The "hype" is coming early this year!ReplyDelete
I think a lot of people in the WS watch will be disappointed (or relieved) on how little white stuff they get by the end. The watch may verify, but only for a narrow narrow band. Of course, I could be way off and everyone will be digging out.ReplyDelete
The NAM Is really dialing up on the snow totals- It seems that each successive run is more aggressive with the snowfall than the first. It has been the leader in the trends with this system so far... I would not be surprised if it were to verify yet again.ReplyDelete
Looking around no real commitment from anyone yet on snow totals for tommorrow night, most people are showing and saying what the NWS is calling for, but this is what I was able to pull so far as of mid-morning Monday:ReplyDelete
We'll see how things progress/change in the afternoon.
I'm having a tough time buying into "Winter Storm Watch" criteria for this storm. I simply can't see how a widespread 6"+ snow falls over so. MN & western WI, esp. when considering the poor upper air dynamics. Their will definitely be a sharp baroclinic zone over the area & a quick 6-12 hour period of decent mid/upper level dynamics. This combination will be the driving force in creating a narrow band of accumulating snow. However, given the short duration of the event, I just can't imagine many locations getting 4"+ of snow. Gut feeling is that a 20 to 40 mi. wide snow band of 4"-7" will fall in so. MN, but not wide spread enough to issue a WSW.ReplyDelete
The biggest red flag is that there appears to be no solid deformation axis with this storm since the mid/upper level dynamics are not great. Complicating matters will be the sharp gradient in snow totals from NW to SE. Of course, we deal with this issue all the time.
Paul Douglas showsReplyDelete
The National Weather Service office has downgraded the Winter Storm Watch to a Winter Weather Advisory, but has increased the snowfall totals. Are the interns working today?ReplyDelete
Its not really a downgrade. Its too close to the event to keep it as a watch. The WWA is used for a 3 to 7 inch snowfall. This clearly does not meet the requirements for a winter storm warning.ReplyDelete
NWS forecast now says 2-4in, although they don't seem to grasp that "4am" is not Tuesday night, but Wednesday morning:ReplyDelete
"Tuesday Night: Snow, mainly before 4am. Low around 31. North wind 5 to 10 mph.

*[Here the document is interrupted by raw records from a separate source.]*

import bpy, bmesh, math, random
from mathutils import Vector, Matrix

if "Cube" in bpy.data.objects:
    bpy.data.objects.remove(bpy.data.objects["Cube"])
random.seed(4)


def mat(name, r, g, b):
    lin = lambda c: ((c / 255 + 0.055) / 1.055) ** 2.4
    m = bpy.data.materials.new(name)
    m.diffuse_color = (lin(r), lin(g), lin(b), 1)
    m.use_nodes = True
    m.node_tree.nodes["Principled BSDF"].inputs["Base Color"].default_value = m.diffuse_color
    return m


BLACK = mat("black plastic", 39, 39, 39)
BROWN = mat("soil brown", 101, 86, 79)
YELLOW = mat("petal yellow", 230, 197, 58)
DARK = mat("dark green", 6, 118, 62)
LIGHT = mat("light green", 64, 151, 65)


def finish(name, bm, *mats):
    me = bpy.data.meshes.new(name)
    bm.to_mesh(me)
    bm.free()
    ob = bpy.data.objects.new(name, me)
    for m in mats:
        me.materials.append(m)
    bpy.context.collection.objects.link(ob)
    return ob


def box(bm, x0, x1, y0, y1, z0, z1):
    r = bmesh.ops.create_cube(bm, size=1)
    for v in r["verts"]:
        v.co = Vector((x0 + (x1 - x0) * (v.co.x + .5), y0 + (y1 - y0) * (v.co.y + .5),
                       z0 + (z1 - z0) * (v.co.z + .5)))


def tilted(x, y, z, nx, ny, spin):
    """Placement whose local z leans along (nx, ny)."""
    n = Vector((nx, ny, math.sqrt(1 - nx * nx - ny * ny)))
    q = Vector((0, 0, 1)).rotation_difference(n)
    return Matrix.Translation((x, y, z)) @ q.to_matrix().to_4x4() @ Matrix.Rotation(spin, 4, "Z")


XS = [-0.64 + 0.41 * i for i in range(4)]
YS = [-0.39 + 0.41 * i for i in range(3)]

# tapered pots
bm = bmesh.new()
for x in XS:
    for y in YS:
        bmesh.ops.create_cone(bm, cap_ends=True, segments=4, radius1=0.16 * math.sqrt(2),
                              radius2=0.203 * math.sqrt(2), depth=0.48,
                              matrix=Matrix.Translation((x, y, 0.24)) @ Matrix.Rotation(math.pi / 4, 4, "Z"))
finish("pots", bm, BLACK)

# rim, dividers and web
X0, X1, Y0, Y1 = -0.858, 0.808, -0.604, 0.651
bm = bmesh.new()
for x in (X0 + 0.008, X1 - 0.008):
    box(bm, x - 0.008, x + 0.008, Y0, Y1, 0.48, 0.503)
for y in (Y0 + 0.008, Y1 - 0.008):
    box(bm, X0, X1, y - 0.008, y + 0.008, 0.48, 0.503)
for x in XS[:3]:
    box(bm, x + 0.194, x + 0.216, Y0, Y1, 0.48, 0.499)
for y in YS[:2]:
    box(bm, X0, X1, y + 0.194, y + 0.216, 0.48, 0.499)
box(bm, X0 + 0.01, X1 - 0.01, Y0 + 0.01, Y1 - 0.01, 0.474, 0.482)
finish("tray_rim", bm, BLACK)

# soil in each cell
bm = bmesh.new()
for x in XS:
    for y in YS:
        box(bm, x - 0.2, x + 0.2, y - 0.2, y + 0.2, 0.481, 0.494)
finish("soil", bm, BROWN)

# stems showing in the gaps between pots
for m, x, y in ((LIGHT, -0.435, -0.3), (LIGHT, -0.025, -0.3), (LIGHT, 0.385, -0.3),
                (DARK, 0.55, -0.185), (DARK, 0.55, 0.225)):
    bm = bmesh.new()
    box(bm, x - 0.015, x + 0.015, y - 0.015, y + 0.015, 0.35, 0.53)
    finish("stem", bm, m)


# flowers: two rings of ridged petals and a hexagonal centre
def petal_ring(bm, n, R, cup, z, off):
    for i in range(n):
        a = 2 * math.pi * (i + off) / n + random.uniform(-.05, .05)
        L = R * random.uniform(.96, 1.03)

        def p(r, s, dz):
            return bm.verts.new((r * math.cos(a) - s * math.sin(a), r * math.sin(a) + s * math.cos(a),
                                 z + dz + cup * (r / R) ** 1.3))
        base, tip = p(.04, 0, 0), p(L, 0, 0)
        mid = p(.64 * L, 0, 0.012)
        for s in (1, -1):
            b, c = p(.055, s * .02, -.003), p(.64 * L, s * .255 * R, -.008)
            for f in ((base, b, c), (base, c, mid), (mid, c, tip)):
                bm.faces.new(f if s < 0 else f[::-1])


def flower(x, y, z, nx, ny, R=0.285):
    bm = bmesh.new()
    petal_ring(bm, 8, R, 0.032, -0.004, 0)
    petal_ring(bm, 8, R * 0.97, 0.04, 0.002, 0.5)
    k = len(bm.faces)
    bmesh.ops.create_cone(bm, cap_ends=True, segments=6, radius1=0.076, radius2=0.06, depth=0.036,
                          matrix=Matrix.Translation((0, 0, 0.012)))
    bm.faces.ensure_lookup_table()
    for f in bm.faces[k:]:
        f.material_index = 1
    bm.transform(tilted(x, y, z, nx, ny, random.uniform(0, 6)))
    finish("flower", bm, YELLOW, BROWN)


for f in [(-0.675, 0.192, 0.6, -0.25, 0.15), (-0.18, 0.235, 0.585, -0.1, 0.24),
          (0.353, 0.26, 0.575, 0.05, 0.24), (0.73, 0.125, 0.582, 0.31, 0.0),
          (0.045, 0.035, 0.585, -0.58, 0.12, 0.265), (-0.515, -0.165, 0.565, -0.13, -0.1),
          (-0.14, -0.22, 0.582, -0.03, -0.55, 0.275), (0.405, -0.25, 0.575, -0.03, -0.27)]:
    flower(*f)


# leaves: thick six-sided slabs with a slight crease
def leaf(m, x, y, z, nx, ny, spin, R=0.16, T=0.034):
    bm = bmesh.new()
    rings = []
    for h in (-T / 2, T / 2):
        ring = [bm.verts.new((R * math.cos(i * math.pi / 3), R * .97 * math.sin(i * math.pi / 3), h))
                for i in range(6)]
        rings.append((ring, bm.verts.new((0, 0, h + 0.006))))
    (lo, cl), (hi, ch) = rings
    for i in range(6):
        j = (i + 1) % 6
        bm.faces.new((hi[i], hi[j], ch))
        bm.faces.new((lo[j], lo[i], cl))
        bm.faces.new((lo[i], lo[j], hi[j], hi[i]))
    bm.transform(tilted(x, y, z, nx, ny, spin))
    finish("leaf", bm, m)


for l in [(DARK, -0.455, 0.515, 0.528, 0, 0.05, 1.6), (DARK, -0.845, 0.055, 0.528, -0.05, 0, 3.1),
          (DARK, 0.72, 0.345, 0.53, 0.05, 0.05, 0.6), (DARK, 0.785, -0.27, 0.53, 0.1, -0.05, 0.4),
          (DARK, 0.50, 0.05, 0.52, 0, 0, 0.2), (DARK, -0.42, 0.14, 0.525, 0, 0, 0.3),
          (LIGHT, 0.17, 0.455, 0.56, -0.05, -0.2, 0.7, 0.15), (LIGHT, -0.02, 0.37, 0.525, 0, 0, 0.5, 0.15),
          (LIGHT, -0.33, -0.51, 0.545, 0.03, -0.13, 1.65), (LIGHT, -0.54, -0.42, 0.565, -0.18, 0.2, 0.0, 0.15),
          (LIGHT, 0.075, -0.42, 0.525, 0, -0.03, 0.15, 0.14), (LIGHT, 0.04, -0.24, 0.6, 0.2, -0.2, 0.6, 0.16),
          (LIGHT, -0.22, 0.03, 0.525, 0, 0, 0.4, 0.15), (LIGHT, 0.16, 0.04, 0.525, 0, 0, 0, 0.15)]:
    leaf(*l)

Chance of precipitation is 100%. New snow accumulation of 2 to 4 inches possible."
Then there's the advisory text, which calls for 3-5in, possibly 6. WTF is going on over there?
"* SNOW ACCUMULATION: 3 TO 5 INCHES...WITH AMOUNTS AROUND 6 INCHES POSSIBLE."
Then there's the Multimedia Weather Briefing (https://www.youtube.com/watch?v=IDyxU4yJm4g&list=PLGW0HMXgBbeD1Cu4a7jamnepIYd-mJxkt&index=1) which calls for the same, but the majority of the snow falling in the northwestern metro instead of the southeast.Delete
It appears the track is continually shifting south...too much NW dry air, I assume. I wouldn't be surprised if the west metro doesn't see much at all.ReplyDelete
Just set up a new thread to monitor tomorrow night's possible snow.ReplyDelete
I do want to point out as a NWS forecaster up in Grand Forks....for these early season events we are given quite a bit of latitude in regards to watches....esp if impacts will be high such as main snow falling during rush hour etc. Going from a watch to an advisory is not a downgrade. Plus you may not be aware but in Grand Forks forecast area we do winter storm watches/warnings for 4+ inches of snow in combination with 25 mph or higher winds....it is a special criteria that was approved when the office opened up in late 90s due to our flat terrain in the RRV any wind can cause severe issues.ReplyDelete
Thanks for the input, Dan. Always appreciate the perspective of the NWS forecasters on the blog. I think it can help bridge communication gaps that may exist.Delete
cabled weather stations types can be different but people shouldn't sacrifice the quality for having the most accurate and reliable results. So before spending specify things that you need.ReplyDelete